Today brings another day of rain. As I use the opportunity indoors to catch up on email and news, I find myself poring over the videos and photos documenting the damage that Hurricane Irene left in its wake.
The Sunday that Irene hit Vermont was a day similar to today, one in which I was enjoying a soothing, hot cup of tea and not worrying too much about the rain, regardless of its relentless consistency. I thought to myself, “What’s all the fuss? No strong winds and just some rain. We’ll be fine.”
But I was wrong.
Vermont was hit hard. Mother Nature came frantically rushing into our rivers & fields, our homes & schools, our community centers & businesses. She arrived angst-ridden and ailing, as if trying to break through to us, pounding her fist down on our kitchen tables, knocking our cups of tea aside, and shouting, “Wake Up!”.
Explosive flash flooding wreaks havoc, chaos, and major loss in an unforgiving and swift manner. Disbelief follows so much lost in such a short time. Faint marks of muck remain on shores and walls, meek shadows of the fury that just took lives, stripped entire fields from the land, tore freshly laid roads to pieces, relocated entire buildings, and destroyed livelihoods.
It is sobering.
But as hearts stop trembling, hands and feet start moving. Neighbors come, checking to make sure you’re alright. Friends & family bring food, themselves, and determination to help salvage whatever is left. Town and city employees work round the clock to unplug drains and clear roads. Businesses donate supplies, food, and transportation to help in the recovery. People whom we often don’t take notice of but that we are surrounded by every day come sweeping in to help lift us up from our shock, becoming pillars of strength and solace when we most need to believe in a gentler and happier future.
Irene’s wake-up call reminds us that we are all intricately connected, dependent and reliant upon each other. In such moments of vulnerability, when so much is ripped away from us, we are left with the stark reality of how healthy (or unhealthy) our relationships are – with each other and with the earth around us. And we’re given a chance to repair what we might have been neglecting.
With the coming of Irene, I am reminded of how much our survival as a society is dependent upon the success of our farmers that practice organic and sustainable farming methods.
These farmers, our neighbors, humbly offer so much to our communities. Stewards of the land, they quietly and persistently honor and maintain the earth, often rehabilitating that which has been laid to waste by industrial agriculture’s recklessness. They work tirelessly, during ungodly hours of the day, planting, caring for and harvesting food for our consumption. They do it for little pay, appreciation, or accolades, and each year that they survive brings another year of uncertain and temperamental circumstances.
Our farmers provide us sustenance.
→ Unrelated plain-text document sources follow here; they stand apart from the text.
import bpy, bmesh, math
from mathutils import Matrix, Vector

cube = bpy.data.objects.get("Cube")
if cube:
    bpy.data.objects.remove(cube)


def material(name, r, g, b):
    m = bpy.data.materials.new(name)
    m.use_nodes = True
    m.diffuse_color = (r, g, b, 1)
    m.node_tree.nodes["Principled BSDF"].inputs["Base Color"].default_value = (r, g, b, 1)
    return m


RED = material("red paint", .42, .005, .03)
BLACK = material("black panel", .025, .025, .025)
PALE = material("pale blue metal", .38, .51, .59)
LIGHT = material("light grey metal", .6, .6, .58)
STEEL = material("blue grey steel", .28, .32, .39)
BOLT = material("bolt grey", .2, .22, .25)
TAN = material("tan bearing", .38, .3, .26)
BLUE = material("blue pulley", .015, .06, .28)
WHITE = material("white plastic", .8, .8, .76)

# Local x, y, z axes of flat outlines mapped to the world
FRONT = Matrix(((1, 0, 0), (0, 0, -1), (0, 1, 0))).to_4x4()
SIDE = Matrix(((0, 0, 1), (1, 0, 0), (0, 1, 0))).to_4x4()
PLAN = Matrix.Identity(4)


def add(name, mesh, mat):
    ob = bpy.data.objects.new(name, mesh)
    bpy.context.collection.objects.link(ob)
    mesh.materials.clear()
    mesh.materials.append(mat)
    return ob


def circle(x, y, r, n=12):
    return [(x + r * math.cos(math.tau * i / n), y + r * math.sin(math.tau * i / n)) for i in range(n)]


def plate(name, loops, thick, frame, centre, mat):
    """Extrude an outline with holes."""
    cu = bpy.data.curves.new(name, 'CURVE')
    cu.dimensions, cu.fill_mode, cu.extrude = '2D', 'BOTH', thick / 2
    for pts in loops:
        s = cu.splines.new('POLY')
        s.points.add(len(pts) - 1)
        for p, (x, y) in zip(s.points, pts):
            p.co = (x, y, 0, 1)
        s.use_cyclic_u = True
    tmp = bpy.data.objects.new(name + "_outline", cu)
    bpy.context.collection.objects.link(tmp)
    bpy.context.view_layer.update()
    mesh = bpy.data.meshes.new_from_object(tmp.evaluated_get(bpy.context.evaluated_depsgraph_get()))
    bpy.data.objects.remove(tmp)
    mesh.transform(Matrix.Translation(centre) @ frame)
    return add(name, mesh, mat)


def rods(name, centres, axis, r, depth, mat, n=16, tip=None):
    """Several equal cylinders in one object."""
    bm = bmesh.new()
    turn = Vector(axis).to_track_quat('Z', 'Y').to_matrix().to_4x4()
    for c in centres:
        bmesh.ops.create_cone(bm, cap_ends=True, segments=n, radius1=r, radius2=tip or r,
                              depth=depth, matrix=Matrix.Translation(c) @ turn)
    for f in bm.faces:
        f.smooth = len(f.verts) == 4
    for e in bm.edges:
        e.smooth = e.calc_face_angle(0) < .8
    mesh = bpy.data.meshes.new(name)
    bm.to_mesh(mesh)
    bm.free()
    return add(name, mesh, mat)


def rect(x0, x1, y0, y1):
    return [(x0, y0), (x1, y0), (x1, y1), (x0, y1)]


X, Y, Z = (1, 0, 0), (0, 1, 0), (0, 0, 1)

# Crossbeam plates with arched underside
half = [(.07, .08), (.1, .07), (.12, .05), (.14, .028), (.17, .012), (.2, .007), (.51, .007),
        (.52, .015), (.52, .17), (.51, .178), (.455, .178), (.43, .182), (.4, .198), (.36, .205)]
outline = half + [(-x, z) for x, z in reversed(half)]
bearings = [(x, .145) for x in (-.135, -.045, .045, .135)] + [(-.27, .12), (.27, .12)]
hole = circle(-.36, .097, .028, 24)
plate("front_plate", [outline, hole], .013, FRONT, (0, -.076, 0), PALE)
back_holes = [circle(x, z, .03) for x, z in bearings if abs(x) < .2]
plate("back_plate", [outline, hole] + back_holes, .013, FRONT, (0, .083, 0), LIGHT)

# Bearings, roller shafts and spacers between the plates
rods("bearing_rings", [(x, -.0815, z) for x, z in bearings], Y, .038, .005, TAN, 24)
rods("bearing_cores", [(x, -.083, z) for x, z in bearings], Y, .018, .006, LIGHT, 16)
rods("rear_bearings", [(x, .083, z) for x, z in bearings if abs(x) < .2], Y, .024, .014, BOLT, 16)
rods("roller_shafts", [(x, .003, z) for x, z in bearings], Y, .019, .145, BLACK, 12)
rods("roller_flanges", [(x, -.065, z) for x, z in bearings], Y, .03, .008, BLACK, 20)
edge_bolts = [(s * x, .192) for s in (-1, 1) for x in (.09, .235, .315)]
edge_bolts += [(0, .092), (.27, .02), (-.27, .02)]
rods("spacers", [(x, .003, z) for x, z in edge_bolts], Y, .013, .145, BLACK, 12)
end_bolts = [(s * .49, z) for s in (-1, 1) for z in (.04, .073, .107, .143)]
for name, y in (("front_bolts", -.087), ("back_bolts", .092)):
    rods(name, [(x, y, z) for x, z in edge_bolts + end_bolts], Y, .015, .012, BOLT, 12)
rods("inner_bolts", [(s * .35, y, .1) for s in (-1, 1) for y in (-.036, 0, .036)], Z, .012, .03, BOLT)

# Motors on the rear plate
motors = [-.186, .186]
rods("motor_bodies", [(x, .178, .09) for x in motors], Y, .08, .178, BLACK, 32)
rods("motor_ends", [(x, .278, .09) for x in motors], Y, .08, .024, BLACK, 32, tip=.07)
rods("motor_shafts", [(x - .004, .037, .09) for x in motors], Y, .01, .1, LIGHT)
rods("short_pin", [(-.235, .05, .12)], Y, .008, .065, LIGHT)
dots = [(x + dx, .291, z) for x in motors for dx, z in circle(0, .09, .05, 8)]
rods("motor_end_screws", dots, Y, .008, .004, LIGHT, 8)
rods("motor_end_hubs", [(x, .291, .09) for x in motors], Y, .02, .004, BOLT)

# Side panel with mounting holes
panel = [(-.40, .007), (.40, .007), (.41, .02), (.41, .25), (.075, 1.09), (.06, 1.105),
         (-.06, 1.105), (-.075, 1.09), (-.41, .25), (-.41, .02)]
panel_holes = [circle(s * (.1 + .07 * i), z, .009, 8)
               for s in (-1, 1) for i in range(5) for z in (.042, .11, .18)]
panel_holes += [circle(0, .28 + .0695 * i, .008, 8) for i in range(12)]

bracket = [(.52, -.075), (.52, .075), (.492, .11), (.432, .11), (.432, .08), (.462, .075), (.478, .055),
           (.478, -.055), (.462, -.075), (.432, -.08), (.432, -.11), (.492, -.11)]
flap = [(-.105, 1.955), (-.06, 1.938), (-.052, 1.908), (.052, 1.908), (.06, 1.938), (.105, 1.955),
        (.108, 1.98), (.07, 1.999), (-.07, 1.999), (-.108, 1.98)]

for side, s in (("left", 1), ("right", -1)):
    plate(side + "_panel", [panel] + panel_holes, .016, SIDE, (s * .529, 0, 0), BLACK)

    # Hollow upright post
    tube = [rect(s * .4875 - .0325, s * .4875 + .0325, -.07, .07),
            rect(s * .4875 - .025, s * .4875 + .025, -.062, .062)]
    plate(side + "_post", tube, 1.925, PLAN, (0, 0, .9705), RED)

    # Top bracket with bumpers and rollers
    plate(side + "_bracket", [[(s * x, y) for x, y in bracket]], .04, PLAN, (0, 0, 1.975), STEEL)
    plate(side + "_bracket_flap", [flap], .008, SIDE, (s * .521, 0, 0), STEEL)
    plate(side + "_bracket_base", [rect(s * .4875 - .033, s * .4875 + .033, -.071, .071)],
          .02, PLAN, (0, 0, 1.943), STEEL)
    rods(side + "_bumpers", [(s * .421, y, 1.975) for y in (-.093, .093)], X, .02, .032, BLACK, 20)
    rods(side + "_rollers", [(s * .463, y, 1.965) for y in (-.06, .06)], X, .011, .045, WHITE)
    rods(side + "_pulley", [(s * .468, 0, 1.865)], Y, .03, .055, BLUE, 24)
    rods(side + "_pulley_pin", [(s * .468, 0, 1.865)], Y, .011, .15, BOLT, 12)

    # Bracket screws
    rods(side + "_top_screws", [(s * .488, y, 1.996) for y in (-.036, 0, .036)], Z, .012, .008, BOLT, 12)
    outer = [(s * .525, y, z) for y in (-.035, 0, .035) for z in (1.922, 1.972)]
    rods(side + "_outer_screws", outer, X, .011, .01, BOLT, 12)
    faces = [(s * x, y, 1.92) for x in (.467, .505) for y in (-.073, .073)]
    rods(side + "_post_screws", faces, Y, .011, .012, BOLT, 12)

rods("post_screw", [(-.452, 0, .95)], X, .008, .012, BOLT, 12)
They provide us our life energy.
In good times and bad, we gather around tables laden with healthful, beautiful food that they plucked from the ground for us. Mindlessly chomping and chewing through our meals, gatherings and events, we often eat with thankless lips, as if the cornucopia spread before us miraculously appeared there, without any effort. Our food exists due to the utter tenacity of the farmer who begins each morning breathing in the heady smell of the earth and ends each day with an exhausted aching in the bones.
Offering up Thanks & Support
Most of the farmers that we buy our food from lost their crops to Irene, which is especially tragic considering many of their spring crops were damaged by floods earlier this year. Our hearts go out to all of our Intervale Farmers. We give special thanks to Diggers’ Mirth collective farmers for bringing their food directly to our neighborhood every week, last year via a vending bicycle (our favorite way, of course!) and this year via their veggie mobile. Here’s a peek at Hilary Martin of Diggers’ Mirth visiting us on our street, the week before Irene hit Vermont:
Information For Vermonters who want to help local farmers
The following sites offer ways in which you can help farmers recover: